Laboratory tests were done in-house and at third party laboratories to investigate several suitable acid systems which would aid in near wellbore skin removal from producer wells, as well as scale removal from injector wells. These tests consisted of emulsion tendency tests, X-ray fluorescence (XRF) analysis, X-ray diffraction (XRD) analysis of scale, and solubility tests. Other tests were done concurrently such as scale inhibition tests at various conditions to investigate the best sustainable solution for scale inhibition in injector wells to avoid adhoc stimulation treatments. Based on these laboratory tests, several trials were attempted in producer and injector wells across Nimr showing positive results.

Laboratory results showed that using minerology data from analogous wells, mud acid (9%Hydrochloric acid-1%Hydroflouric acid) can be safely used for stimulating poorly performing injectors and producers. This is due to the relatively high clays content and lack of calcite which can otherwise be treated by HCl alone. Tests have also shown that chealant based solvents along with organic acid blends produce the best scale removal from Nimr wells, where scale content was confirmed via XRD analysis. Once these test results were verified, trials at target well level were attempted and showed considerable improvement in skin removal.

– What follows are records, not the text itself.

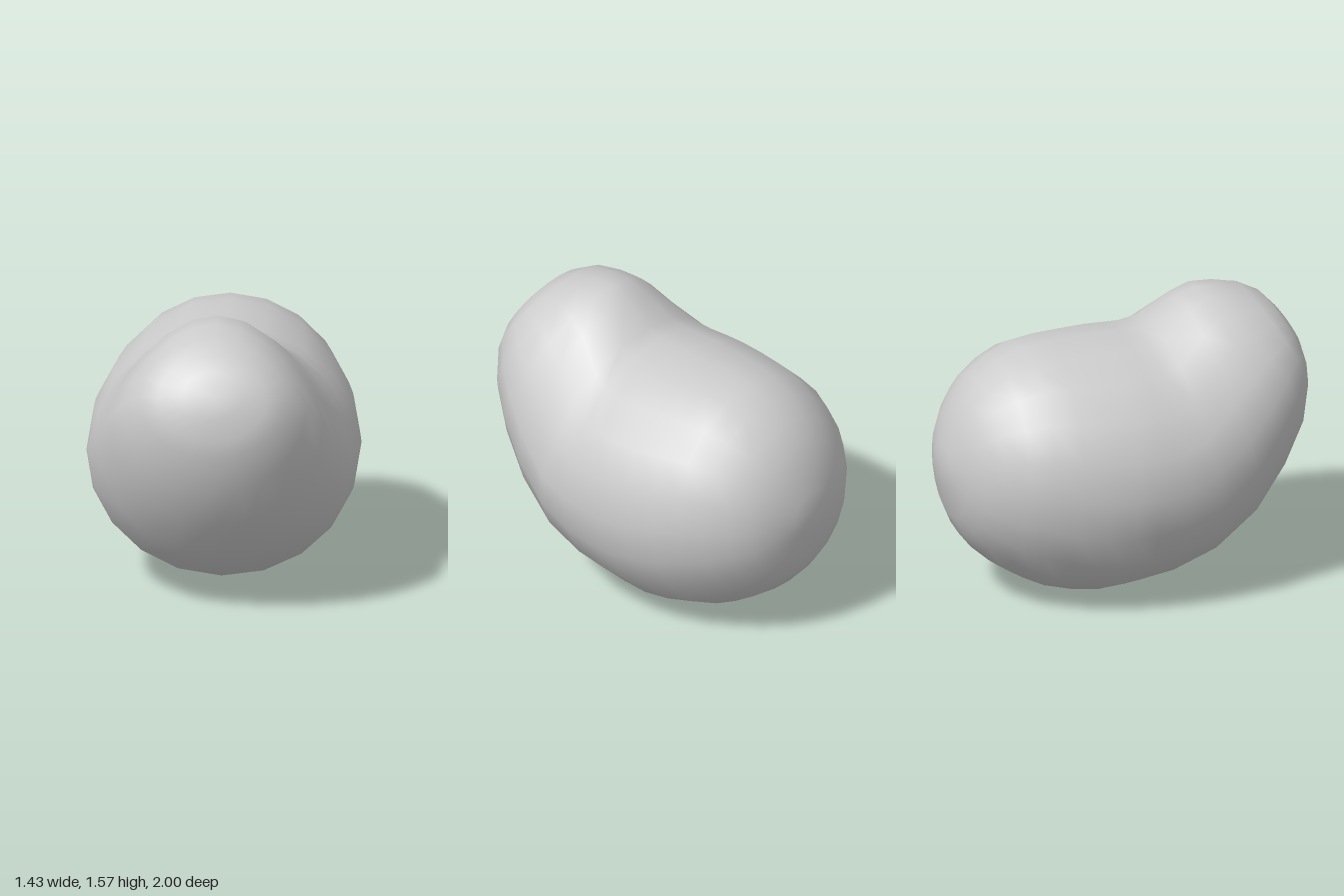
import * as THREE from 'three';

// Cross-sections from back to front: [topZ, topY, bottomZ, bottomY, halfWidth, pinch]
// pinch narrows the upper half of a section.
const SECTIONS = [
  [-0.985, 0.88, -0.99, 0.65, 0.13, 0],
  [-0.94, 1.03, -0.95, 0.48, 0.27, 0],
  [-0.88, 1.13, -0.90, 0.37, 0.37, 0],
  [-0.80, 1.23, -0.83, 0.28, 0.46, 0],
  [-0.68, 1.31, -0.73, 0.19, 0.55, 0],
  [-0.55, 1.365, -0.62, 0.12, 0.61, 0],
  [-0.40, 1.38, -0.50, 0.06, 0.66, 0],
  [-0.25, 1.383, -0.35, 0.02, 0.695, 0],
  [-0.10, 1.385, -0.20, 0, 0.713, 0],
  [0.00, 1.38, -0.05, 0.01, 0.715, 0],
  [0.10, 1.38, 0.15, 0.04, 0.71, 0.03],
  [0.18, 1.41, 0.41, 0.13, 0.69, 0.1],
  [0.33, 1.53, 0.66, 0.30, 0.63, 0.25],
  [0.43, 1.57, 0.84, 0.54, 0.57, 0.25],
  [0.55, 1.562, 0.96, 0.77, 0.49, 0.2],
  [0.69, 1.53, 1.00, 0.97, 0.39, 0.1],
  [0.80, 1.475, 1.00, 1.06, 0.29, 0.05],
  [0.87, 1.40, 0.985, 1.18, 0.16, 0],
];
const SIDES = 20;

// Closed loft through the tilted sections, with one shared point at each end
function loft(sections, backTip, frontTip) {
  const pos = [...backTip];
  const index = [];
  for (const [tz, ty, bz, by, w, pinch] of sections) {
    for (let i = 0; i < SIDES; i++) {
      const a = (i / SIDES) * Math.PI * 2;
      const s = Math.sin(a);
      const t = (1 + s) / 2;
      pos.push(
        w * Math.cos(a) * (1 - pinch * Math.max(0, s)),
        by + (ty - by) * t,
        bz + (tz - bz) * t,
      );
    }
  }
  pos.push(...frontTip);
  const last = pos.length / 3 - 1;
  const at = (ring, i) => 1 + ring * SIDES + (i % SIDES);
  const end = sections.length - 1;
  for (let i = 0; i < SIDES; i++) {
    index.push(0, at(0, i + 1), at(0, i));
    for (let r = 0; r < end; r++) {
      const a = at(r, i), b = at(r, i + 1), c = at(r + 1, i + 1), d = at(r + 1, i);
      index.push(a, b, c, a, c, d);
    }
    index.push(last, at(end, i), at(end, i + 1));
  }
  const geo = new THREE.BufferGeometry();
  geo.setAttribute('position', new THREE.Float32BufferAttribute(pos, 3));
  geo.setIndex(index);
  geo.computeVertexNormals();
  return geo;
}

export function createModel() {
  const group = new THREE.Group();
  group.name = 'bean';

  // Smooth bean body with its raised front lobe
  const body = new THREE.Mesh(
    loft(SECTIONS, [0, 0.765, -1], [0, 1.29, 0.94]),
    new THREE.MeshStandardMaterial({ color: 0xcccccc }),
  );
  body.name = 'beanBody';
  group.add(body);
  return group;
}
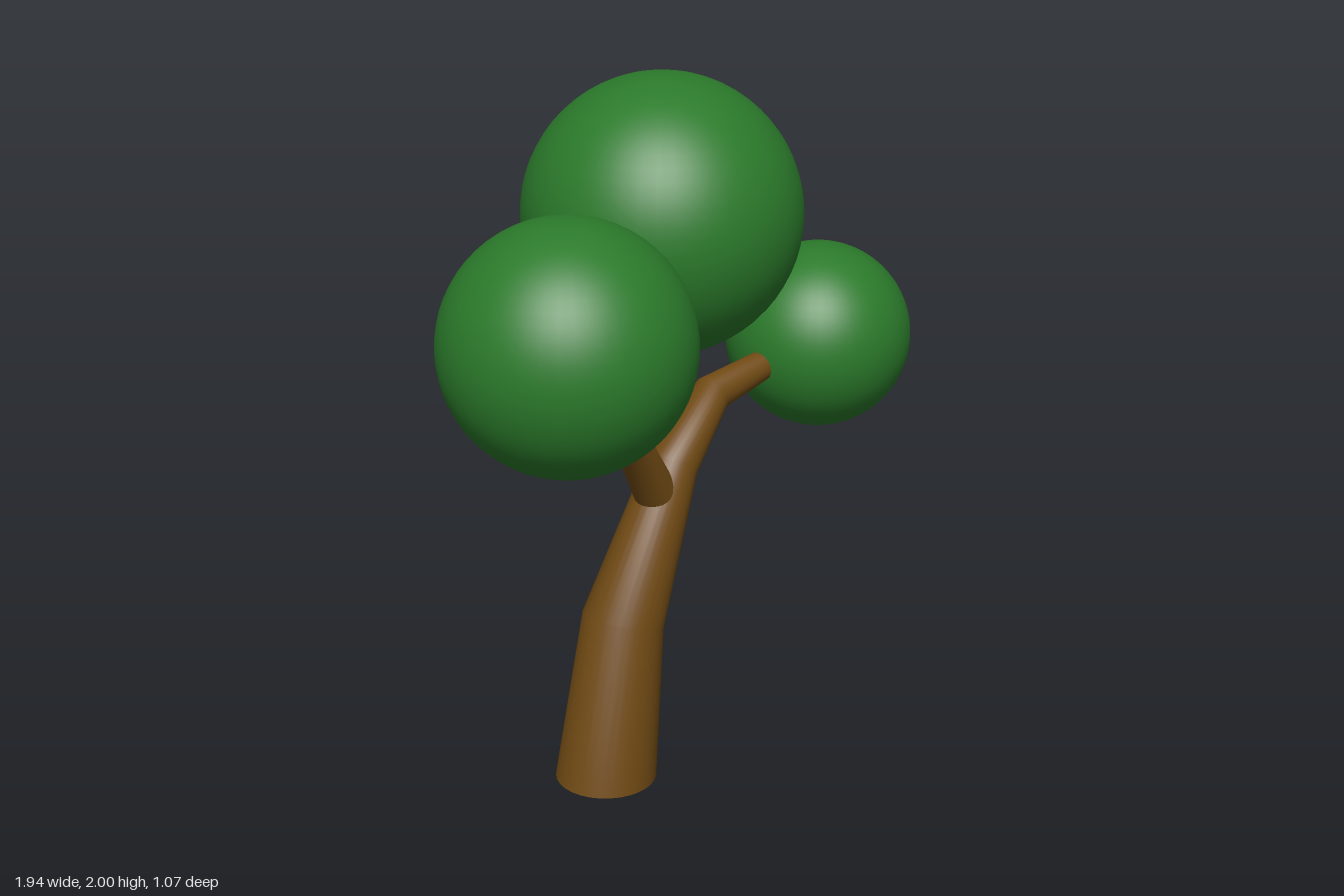
import * as THREE from 'three';

const bark = new THREE.MeshStandardMaterial({ color: 0x704a14 });
const leaf = new THREE.MeshStandardMaterial({ color: 0x2b7a2b });
const SIDES = 32;

// Tapered limb through points [x, y, z, radius], with mitred rings and flat end caps
function limb(name, pts, startDir) {
  const p = pts.map(([x, y, z]) => new THREE.Vector3(x, y, z));
  const last = p.length - 1;
  const dir = (i) => p[i + 1].clone().sub(p[i]).normalize();
  const pos = [], idx = [];

  p.forEach((c, i) => {
    const before = dir(Math.max(i - 1, 0)), after = dir(Math.min(i, last - 1));
    const t = i === 0 && startDir ? startDir : before.add(after).normalize();
    const u = new THREE.Vector3(0, 0, 1).addScaledVector(t, -t.z).normalize();
    const v = t.clone().cross(u);
    for (let k = 0; k < SIDES; k++) {
      const a = (k / SIDES) * Math.PI * 2;
      const q = c.clone()
        .addScaledVector(u, Math.cos(a) * pts[i][3])
        .addScaledVector(v, Math.sin(a) * pts[i][3]);
      pos.push(q.x, q.y, q.z);
    }
  });
  for (let i = 0; i < last; i++) {
    for (let k = 0; k < SIDES; k++) {
      const a = i * SIDES + k, b = i * SIDES + ((k + 1) % SIDES);
      idx.push(a, b, b + SIDES, a, b + SIDES, a + SIDES);
    }
  }
  // caps use their own vertices so their edges stay sharp
  for (const [ring, flip] of [[0, true], [last, false]]) {
    const base = pos.length / 3;
    pos.push(...pos.slice(ring * SIDES * 3, (ring + 1) * SIDES * 3));
    for (let k = 1; k < SIDES - 1; k++) {
      if (flip) idx.push(base, base + k + 1, base + k);
      else idx.push(base, base + k, base + k + 1);
    }
  }
  const geo = new THREE.BufferGeometry();
  geo.setAttribute('position', new THREE.Float32BufferAttribute(pos, 3));
  geo.setIndex(idx);
  geo.computeVertexNormals();
  const mesh = new THREE.Mesh(geo, bark);
  mesh.name = name;
  return mesh;
}

// Round ball of leaves
function foliage(name, x, y, z, r) {
  const mesh = new THREE.Mesh(new THREE.SphereGeometry(r, 48, 32), leaf);
  mesh.name = name;
  mesh.position.set(x, y, z);
  return mesh;
}

export function createModel() {
  const tree = new THREE.Group();
  tree.name = 'tree';

  // Trunk bends over into the left bough
  tree.add(limb('trunk', [
    [-0.31, 0, 0.038, 0.149],
    [-0.228, 0.475, 0.038, 0.121],
    [0.0, 0.895, 0.038, 0.077],
    [0.18, 1.06, 0.04, 0.058],
    [0.6, 1.1, 0.05, 0.036],
  ], new THREE.Vector3(0, 1, 0)));

  // Side branch and the twig that forks from it
  tree.add(limb('branch', [
    [-0.065, 0.8, 0.04, 0.066],
    [-0.21, 1.03, 0.06, 0.052],
    [-0.36, 1.137, 0.11, 0.036],
    [-0.53, 1.24, 0.165, 0.028],
  ]));
  tree.add(limb('twig', [
    [-0.25, 1.05, 0.07, 0.036],
    [-0.193, 1.19, 0.055, 0.03],
    [-0.095, 1.29, 0.035, 0.026],
    [-0.01, 1.37, 0.0, 0.022],
  ]));

  // Leaf crowns
  tree.add(foliage('topFoliage', 0.15, 1.588, -0.125, 0.412));
  tree.add(foliage('rightFoliage', -0.622, 1.465, 0.187, 0.348));
  tree.add(foliage('leftFoliage', 0.681, 1.115, 0.058, 0.285));
  return tree;
}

This resulted in enhanced production and injection rates of up to 20% and 50% respectively.

The case studies proven by tests and field trials have reversed skepticism regarding the utilization of non-traditional acid and solvent systems in sandstone formations in the Southern fields of the Sultanate of Oman.

You can access this article if you purchase or spend a download.